To bridge the gap between the two disciplines, “We need to collaborate with our sleep medicine colleagues and integrate the sleep surgery and sleep medicine curriculums,” said Ryan J. Soose, MD, of the division of sleep surgery at the University of Pittsburgh Medical Center. “Sleep is a very multidisciplinary specialty by nature. Having one foot in sleep medicine and one foot in sleep surgery is not a problem, but rather a huge benefit. An ideal program is one with broad educational experience that includes pulmonary, neurology, psychiatry, pediatric, dental, and surgery perspectives. This diversity will provide well-rounded training and best prepare trainees for a successful career in sleep.”
According to Dr. Weaver, key ingredients for a hybrid program are an existing ACGME-accredited sleep medicine fellowship, an experienced sleep surgeon or team in the fellowship that practices the full range of sleep surgery (or at least the parts of sleep surgery of interest to trainees), and a collaborative sleep medicine team that works closely and well with the sleep surgery team.

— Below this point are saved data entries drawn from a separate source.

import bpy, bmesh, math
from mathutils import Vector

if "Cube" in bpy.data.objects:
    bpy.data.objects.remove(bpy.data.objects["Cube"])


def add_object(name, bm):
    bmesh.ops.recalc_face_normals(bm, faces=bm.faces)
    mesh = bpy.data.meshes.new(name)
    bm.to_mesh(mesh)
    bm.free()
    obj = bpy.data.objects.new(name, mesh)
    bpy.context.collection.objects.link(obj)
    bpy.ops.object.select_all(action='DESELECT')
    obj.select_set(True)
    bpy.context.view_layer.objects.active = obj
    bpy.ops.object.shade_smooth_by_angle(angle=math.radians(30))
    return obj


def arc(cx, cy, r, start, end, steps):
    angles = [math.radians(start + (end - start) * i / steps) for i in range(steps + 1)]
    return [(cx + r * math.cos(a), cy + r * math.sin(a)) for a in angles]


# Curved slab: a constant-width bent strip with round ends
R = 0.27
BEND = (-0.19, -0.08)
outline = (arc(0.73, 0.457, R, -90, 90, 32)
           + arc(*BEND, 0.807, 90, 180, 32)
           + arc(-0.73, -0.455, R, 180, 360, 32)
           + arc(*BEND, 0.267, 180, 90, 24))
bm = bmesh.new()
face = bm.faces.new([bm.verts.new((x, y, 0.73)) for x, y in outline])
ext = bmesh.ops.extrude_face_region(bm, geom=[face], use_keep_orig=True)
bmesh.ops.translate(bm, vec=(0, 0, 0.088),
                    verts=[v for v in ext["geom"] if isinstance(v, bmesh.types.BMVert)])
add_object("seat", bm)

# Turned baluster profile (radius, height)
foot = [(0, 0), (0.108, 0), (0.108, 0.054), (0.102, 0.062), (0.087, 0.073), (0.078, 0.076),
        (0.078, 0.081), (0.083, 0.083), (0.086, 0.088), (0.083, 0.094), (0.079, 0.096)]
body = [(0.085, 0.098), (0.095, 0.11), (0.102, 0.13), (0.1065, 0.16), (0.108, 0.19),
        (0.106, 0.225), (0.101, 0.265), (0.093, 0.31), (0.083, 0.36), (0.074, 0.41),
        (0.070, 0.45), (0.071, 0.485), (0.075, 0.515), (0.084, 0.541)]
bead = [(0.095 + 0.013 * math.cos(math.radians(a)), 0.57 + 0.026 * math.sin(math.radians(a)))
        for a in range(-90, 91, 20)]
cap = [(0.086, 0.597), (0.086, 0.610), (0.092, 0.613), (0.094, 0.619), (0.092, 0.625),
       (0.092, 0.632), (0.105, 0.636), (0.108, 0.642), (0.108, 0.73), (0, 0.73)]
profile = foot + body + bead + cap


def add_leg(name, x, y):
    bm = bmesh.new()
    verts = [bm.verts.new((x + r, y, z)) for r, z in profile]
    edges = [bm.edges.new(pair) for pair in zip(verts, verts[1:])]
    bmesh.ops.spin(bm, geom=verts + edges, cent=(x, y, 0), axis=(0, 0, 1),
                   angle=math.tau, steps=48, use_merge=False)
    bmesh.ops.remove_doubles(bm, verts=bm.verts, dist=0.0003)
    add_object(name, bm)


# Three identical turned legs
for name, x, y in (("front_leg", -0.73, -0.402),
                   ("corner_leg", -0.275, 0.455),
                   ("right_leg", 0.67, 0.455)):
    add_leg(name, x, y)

Dr. Weaver believes funding might be a challenge for some new programs. “ACGME-accredited fellows are not allowed to bill directly for their services or have attending hospital privileges, which limits the funding and programmatic flexibility,” he said. However, ACGME accreditation ensures an excellent, well-rounded training experience and provides eligibility for sleep medicine board sub-certification that would otherwise not be available.